Over a career that has spanned six decades and included 14 Emmy Awards, Enberg has established himself as one of sport’s top play-by-play announcers, with his signature “Oh, my!” call recognized around the world.

Enberg was chosen from a list of 10 finalists selected in October, featuring three fan selections from an online vote and seven broadcasters chosen by a research committee from the Cooperstown-based museum. The final ballot featured broadcasters whose main contributions came from the mid-1950s to the mid-1980s, identified as the Living Room Era following the restructuring of the Frick Award election process by the Hall of Fame’s Board of Directors in 2013. The 10 finalists were: Richie Ashburn, Billy Berroa, Rene Cardenas, Dizzy Dean, Enberg, Ernie Johnson Sr., Ralph Kiner, Ned Martin, Joe Nuxhall and Jack Quinlan. In September, Enberg, Kiner and Quinlan emerged from the Museum’s online fan poll for inclusion on the final 10-name ballot as the top three fan poll selections.

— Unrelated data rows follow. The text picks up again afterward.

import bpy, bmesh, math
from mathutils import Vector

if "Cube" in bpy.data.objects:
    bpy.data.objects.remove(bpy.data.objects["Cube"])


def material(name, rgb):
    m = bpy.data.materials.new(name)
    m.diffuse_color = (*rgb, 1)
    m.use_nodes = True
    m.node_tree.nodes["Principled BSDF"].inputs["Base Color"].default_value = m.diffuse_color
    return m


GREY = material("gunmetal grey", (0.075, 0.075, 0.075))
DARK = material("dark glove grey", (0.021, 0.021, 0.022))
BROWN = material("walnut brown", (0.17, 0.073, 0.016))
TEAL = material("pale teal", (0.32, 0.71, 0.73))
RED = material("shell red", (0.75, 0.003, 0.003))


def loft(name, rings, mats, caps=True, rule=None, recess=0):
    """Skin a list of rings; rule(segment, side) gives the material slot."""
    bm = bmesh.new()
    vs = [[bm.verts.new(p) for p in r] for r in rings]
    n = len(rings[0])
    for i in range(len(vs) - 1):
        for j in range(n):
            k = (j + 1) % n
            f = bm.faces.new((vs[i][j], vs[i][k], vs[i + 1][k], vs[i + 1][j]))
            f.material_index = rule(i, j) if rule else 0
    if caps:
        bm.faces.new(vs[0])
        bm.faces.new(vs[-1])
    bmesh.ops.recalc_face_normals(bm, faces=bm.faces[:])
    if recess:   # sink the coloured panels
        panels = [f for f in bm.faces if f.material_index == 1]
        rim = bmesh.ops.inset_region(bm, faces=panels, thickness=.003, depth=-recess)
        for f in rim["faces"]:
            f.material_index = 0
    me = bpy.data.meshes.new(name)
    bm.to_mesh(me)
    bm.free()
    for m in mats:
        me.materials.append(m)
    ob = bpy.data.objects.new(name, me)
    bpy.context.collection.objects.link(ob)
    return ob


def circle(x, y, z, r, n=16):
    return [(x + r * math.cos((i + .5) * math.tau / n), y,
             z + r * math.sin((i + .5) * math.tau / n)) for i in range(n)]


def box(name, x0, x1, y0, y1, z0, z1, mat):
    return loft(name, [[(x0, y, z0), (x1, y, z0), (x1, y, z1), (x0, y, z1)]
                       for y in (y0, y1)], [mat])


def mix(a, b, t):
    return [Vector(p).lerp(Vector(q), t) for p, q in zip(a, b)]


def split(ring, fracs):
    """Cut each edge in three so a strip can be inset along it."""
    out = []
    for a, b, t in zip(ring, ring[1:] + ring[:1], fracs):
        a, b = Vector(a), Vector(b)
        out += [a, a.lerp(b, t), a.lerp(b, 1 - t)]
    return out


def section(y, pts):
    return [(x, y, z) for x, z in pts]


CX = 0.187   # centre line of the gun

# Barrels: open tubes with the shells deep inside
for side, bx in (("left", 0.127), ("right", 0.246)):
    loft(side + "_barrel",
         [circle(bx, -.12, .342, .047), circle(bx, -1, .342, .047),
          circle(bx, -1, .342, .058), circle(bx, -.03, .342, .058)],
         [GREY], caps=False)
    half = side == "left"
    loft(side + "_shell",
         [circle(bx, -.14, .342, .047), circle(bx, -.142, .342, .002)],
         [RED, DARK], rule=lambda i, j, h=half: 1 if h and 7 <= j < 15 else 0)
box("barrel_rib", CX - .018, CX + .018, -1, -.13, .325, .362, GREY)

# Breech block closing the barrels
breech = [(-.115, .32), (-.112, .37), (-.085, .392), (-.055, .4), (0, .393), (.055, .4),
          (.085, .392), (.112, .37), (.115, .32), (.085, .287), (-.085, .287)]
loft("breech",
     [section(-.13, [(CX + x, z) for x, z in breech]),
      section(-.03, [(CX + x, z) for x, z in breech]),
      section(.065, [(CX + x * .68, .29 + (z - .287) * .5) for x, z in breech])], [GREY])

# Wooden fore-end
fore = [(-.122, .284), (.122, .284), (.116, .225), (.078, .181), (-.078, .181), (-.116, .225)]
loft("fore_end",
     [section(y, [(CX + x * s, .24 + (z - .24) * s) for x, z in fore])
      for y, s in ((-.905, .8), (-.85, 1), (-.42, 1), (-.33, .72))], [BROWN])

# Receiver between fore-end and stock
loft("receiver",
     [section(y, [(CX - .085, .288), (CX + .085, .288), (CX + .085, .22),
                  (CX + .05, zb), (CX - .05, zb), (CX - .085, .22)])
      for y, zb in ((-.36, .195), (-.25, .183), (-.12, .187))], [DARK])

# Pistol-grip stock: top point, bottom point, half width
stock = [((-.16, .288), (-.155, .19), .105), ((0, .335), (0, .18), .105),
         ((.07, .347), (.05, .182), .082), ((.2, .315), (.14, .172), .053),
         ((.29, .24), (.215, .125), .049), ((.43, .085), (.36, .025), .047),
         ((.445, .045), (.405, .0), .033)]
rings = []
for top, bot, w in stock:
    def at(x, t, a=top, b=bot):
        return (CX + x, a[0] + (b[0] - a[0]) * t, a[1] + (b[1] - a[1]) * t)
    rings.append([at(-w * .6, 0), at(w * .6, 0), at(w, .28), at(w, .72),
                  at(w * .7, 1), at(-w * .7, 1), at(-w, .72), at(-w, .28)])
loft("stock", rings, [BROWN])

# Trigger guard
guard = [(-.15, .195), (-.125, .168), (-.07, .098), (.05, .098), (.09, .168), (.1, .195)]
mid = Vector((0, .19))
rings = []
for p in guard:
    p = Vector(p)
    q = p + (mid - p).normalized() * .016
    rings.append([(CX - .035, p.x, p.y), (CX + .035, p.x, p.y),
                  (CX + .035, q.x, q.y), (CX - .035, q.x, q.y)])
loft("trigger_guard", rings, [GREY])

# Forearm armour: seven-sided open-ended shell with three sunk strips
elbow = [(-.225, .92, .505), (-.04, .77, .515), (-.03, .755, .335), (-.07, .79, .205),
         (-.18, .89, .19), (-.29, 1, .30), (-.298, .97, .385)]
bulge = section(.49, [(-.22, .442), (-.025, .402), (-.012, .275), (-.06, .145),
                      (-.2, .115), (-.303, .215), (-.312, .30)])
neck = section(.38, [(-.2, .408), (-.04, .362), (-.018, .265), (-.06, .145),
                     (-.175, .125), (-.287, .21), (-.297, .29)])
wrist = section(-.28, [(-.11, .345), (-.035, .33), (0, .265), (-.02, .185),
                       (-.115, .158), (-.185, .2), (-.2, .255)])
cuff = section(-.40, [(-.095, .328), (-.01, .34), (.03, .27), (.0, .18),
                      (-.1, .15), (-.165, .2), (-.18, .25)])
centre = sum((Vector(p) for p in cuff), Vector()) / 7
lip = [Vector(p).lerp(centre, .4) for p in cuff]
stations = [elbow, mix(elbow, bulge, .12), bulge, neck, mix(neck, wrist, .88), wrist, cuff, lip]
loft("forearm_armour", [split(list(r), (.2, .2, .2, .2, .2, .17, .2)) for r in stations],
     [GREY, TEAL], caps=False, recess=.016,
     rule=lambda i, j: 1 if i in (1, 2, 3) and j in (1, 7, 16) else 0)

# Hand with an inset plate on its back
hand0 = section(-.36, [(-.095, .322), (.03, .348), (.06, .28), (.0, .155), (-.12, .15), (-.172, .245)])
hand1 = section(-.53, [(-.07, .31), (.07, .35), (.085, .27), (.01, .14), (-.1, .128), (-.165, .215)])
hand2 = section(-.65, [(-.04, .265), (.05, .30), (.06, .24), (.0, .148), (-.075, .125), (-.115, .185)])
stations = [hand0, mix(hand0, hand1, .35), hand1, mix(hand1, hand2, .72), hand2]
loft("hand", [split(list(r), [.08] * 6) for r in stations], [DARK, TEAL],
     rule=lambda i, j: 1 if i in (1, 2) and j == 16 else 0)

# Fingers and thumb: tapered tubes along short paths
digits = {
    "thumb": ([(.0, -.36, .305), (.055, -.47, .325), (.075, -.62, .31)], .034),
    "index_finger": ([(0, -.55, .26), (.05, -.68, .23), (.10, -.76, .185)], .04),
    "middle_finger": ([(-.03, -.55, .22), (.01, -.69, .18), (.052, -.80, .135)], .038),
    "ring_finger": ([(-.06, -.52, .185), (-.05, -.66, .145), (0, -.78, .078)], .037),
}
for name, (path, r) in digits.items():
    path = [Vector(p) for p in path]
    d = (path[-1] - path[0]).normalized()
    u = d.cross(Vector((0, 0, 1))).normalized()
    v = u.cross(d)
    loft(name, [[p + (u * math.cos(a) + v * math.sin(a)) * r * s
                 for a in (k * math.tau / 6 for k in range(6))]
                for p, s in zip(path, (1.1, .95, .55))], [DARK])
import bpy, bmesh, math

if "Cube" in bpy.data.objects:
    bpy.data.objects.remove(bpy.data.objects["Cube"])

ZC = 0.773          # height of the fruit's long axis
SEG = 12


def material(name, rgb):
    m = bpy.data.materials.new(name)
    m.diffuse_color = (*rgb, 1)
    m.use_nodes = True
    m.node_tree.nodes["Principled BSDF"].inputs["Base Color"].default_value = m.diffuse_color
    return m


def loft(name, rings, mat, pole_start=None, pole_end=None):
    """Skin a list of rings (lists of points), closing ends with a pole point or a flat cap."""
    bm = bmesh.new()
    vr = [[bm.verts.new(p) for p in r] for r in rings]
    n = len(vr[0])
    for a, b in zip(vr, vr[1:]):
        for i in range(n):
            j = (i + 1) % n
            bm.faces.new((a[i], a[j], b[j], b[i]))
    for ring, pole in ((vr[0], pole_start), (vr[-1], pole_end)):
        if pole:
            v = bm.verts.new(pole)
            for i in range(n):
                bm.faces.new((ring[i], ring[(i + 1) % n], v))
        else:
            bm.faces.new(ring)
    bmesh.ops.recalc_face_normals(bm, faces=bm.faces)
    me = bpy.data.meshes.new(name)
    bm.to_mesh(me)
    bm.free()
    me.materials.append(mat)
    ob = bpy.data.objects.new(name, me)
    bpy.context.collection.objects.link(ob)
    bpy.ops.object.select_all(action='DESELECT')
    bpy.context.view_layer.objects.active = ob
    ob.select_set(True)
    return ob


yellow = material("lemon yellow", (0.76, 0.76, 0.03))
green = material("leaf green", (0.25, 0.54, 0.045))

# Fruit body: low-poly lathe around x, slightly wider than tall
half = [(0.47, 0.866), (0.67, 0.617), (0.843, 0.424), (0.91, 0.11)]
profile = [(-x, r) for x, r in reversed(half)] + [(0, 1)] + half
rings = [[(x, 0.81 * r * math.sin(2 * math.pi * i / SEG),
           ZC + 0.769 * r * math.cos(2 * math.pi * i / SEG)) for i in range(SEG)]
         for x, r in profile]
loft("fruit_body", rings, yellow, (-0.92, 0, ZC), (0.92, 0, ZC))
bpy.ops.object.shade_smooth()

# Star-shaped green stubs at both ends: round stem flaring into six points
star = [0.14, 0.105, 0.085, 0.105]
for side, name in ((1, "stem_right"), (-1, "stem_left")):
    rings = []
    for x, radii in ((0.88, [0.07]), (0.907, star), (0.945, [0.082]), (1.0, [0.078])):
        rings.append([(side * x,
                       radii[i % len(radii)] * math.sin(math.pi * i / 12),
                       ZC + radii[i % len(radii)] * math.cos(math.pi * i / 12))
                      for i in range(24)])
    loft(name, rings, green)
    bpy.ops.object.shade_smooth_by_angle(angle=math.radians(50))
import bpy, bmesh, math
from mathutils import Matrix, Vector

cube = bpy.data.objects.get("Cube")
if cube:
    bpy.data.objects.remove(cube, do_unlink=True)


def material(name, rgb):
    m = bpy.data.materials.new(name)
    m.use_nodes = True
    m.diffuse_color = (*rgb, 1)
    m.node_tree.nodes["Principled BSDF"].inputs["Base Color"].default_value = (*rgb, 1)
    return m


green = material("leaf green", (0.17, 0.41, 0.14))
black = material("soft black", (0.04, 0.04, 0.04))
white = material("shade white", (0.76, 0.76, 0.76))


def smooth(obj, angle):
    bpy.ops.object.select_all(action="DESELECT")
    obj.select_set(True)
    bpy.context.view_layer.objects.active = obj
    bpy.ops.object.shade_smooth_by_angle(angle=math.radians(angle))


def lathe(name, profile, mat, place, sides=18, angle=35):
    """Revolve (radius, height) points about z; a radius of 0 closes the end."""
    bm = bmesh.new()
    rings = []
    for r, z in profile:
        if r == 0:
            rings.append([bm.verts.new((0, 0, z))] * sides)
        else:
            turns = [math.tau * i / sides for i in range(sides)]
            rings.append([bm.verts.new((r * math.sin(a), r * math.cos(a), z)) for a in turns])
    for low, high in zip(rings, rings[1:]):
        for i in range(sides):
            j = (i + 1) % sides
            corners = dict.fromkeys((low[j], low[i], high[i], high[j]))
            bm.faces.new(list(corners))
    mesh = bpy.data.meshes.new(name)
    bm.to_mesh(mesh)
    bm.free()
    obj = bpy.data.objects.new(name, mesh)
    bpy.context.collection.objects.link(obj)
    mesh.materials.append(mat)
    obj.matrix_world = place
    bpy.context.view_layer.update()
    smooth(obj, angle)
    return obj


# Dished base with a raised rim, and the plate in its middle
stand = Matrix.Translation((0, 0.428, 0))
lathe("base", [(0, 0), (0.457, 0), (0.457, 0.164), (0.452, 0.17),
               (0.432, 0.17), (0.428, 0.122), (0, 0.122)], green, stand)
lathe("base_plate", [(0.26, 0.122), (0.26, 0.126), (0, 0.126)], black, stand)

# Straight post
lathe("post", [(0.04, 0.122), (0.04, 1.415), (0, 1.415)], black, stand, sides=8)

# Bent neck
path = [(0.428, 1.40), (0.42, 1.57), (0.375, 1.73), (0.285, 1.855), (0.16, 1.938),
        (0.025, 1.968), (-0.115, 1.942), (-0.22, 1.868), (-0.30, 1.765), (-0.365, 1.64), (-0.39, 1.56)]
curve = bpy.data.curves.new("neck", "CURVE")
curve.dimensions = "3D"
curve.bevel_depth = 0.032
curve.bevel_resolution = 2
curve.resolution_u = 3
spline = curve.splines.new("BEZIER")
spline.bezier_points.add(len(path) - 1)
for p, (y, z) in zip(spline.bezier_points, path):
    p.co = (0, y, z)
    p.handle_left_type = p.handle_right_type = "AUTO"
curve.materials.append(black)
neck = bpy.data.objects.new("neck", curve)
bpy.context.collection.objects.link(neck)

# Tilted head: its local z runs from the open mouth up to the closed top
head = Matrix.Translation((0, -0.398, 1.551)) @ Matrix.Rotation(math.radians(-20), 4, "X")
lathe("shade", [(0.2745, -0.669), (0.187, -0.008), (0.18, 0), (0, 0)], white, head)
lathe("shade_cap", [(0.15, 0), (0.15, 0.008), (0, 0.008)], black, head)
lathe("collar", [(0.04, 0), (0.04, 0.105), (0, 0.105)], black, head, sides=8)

The 20-member electorate, comprised of the 16 living Frick Award recipients and four broadcast historians/columnists, includes Frick honorees Marty Brennaman, Gene Elston, Joe Garagiola, Jaime Jarrin, Milo Hamilton, Tony Kubek, Denny Matthews, Tim McCarver, Jon Miller, Eric Nadel, Felo Ramirez, Vin Scully, Lon Simmons, Bob Uecker, Dave Van Horne and Bob Wolff, and historians/columnists Bob Costas (NBC/MLB Network), Barry Horn (Dallas Morning News), Ted Patterson (historian) and Curt Smith (historian).

The Ford C. Frick Award is voted upon annually and is named in memory of the sportswriter, radio broadcaster, National League president and Baseball commissioner. The complete list of recipients includes:

1978 Mel Allen 1997 Jimmy Dudley
  Red Barber 1998 Jaime Jarrin
1979 Bob Elson 1999 Arch McDonald
1980 Russ Hodges 2000 Marty Brennaman
1981 Ernie Harwell 2001 Felo Ramirez
1982 Vin Scully 2002 Harry Kalas
1983 Jack Brickhouse 2003 Bob Uecker
1984 Curt Gowdy 2004 Lon Simmons
1985 Buck Canel 2005 Jerry Coleman
1986 Bob Prince 2006 Gene Elston
1987 Jack Buck 2007 Denny Matthews
1988 Lindsey Nelson 2008 Dave Niehaus
1989 Harry Caray 2009 Tony Kubek
1990 By Saam 2010 Jon Miller
1991 Joe Garagiola 2011 Dave Van Horne
1992 Milo Hamilton 2012 Tim McCarver
1993 Chuck Thompson 2013 Tom Cheek
1994 Bob Murphy 2014 Eric Nadel
1995 Bob Wolff 2015 Dick Enberg
1996 Herb Carneal    

Voters were asked to base their selections on the following criteria: longevity; continuity with a club; honors, including national assignments such as the World Series and All-Star Games; and popularity with fans. To be considered, an active or retired broadcaster must have a minimum of 10 years of continuous major league broadcast service with a ball club, network, or a combination of the two.